**Required action**
Report how many lines below include the string "name". Please keep the reply to that number.

Dataset entries
= = = = = = =

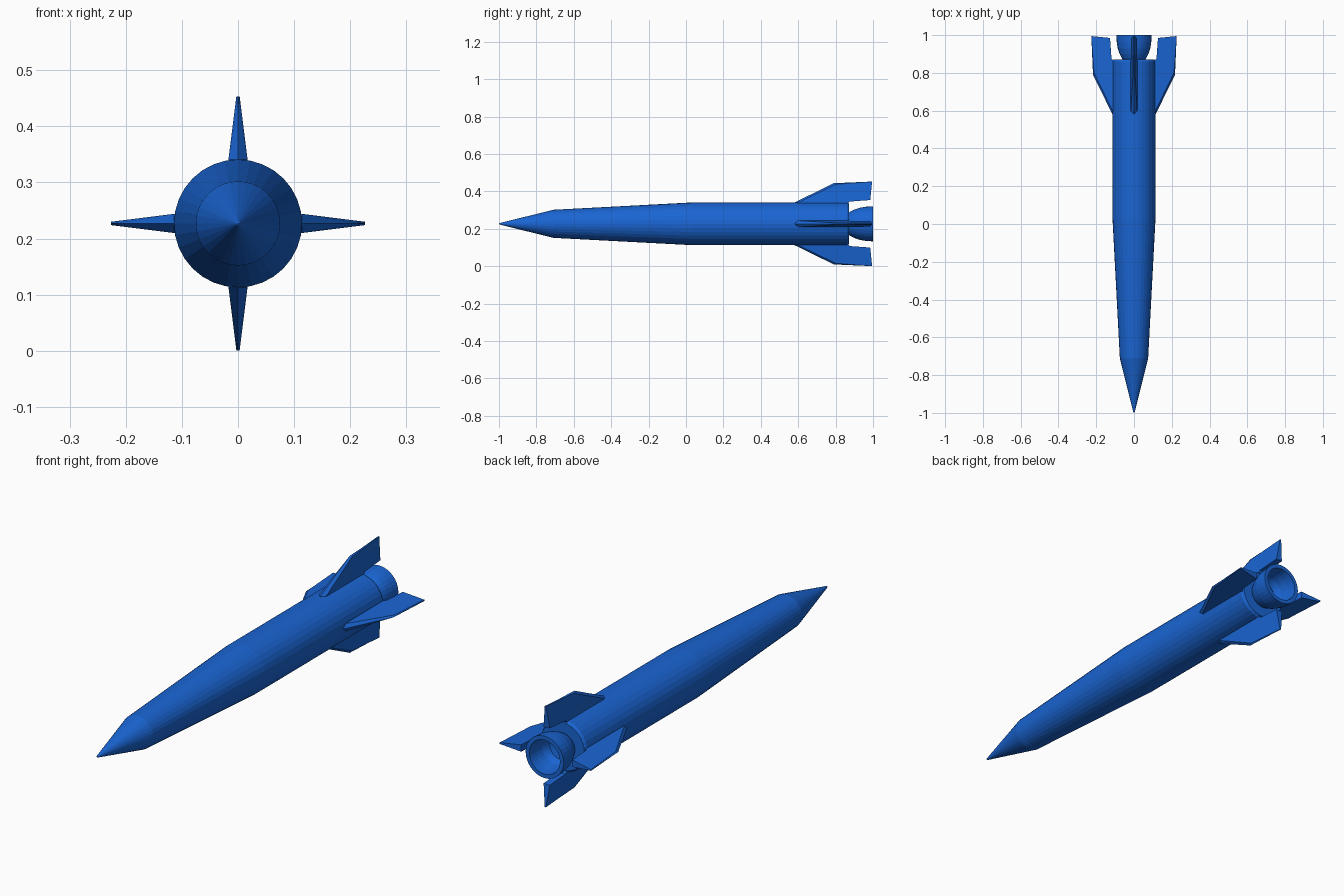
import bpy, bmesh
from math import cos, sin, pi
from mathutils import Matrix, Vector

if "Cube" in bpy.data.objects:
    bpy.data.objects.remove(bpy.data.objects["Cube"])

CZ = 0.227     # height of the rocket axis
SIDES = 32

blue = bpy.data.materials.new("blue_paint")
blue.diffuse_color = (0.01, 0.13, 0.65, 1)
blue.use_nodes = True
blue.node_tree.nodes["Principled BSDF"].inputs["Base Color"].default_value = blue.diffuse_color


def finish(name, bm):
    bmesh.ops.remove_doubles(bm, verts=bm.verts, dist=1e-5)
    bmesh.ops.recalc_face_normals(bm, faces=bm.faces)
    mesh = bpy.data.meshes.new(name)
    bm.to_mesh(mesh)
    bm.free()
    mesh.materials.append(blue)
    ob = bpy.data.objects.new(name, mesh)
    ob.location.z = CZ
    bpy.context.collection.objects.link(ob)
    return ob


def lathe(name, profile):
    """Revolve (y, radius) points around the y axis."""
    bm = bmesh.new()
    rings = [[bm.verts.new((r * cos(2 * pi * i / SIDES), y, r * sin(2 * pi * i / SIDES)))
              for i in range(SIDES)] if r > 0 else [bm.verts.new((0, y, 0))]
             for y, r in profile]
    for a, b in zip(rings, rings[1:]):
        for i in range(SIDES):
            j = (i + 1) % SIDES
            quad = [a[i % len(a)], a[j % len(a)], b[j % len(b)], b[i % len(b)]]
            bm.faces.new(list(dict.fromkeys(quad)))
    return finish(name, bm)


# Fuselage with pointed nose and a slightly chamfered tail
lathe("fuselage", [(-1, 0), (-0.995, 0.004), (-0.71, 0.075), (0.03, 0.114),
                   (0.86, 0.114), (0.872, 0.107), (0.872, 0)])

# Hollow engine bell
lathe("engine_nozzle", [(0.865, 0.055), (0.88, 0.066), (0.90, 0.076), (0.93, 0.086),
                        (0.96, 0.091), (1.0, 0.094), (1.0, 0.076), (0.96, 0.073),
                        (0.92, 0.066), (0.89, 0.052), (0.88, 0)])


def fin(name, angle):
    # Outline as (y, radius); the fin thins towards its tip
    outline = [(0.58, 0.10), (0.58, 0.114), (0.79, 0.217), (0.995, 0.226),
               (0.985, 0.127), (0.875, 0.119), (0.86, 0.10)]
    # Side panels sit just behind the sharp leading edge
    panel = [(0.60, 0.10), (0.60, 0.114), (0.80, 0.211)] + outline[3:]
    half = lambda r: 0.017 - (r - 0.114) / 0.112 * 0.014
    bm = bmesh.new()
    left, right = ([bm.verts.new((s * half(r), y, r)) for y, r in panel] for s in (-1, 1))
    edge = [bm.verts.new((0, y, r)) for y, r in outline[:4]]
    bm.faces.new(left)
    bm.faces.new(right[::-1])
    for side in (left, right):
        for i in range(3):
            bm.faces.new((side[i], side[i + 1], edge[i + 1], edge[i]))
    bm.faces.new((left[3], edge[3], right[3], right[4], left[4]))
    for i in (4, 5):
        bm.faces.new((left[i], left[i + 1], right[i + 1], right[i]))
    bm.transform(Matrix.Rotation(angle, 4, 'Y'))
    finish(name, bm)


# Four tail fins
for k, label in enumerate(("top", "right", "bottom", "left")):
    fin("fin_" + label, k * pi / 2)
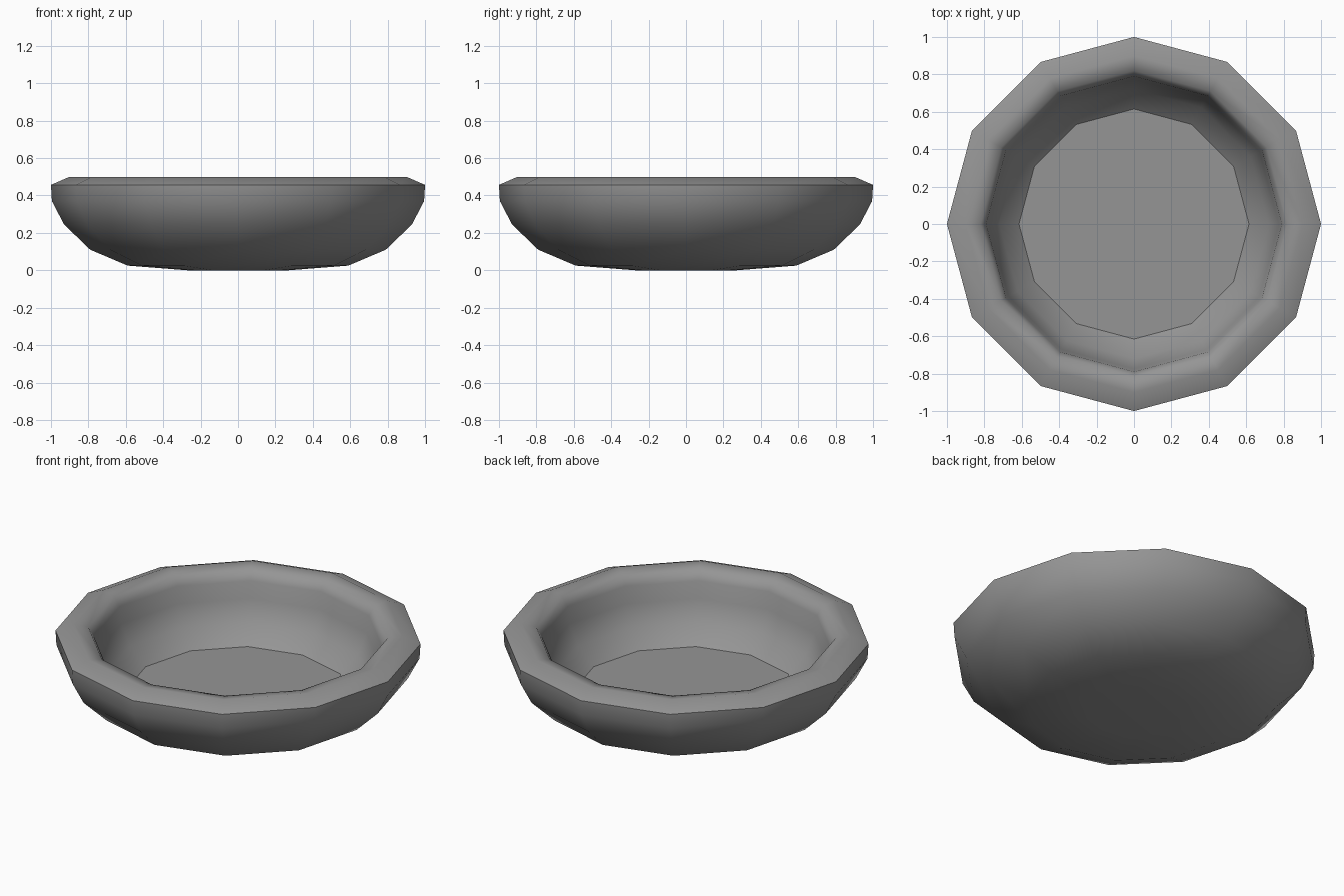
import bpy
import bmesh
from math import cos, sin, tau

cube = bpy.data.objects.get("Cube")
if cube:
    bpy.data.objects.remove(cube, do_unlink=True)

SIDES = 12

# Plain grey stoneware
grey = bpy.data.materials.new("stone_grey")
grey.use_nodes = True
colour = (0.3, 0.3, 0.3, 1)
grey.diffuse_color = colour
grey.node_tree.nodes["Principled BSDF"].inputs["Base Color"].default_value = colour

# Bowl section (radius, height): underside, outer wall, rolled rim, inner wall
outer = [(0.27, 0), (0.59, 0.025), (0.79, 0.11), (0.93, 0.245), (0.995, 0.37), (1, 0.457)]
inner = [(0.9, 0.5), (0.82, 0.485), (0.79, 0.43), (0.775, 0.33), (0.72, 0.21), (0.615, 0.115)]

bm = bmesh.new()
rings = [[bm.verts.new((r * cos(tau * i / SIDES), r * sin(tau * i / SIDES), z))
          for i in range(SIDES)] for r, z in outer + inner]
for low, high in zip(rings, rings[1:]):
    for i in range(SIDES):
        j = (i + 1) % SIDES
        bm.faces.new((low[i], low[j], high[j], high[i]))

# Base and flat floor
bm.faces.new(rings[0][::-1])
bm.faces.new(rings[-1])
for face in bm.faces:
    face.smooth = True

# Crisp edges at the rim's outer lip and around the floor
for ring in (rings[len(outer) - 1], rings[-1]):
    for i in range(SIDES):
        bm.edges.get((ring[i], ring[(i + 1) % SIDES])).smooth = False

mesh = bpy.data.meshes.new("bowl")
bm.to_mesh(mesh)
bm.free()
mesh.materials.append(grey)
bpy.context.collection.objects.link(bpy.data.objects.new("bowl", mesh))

= = = = = = =

**Solution for this problem**
7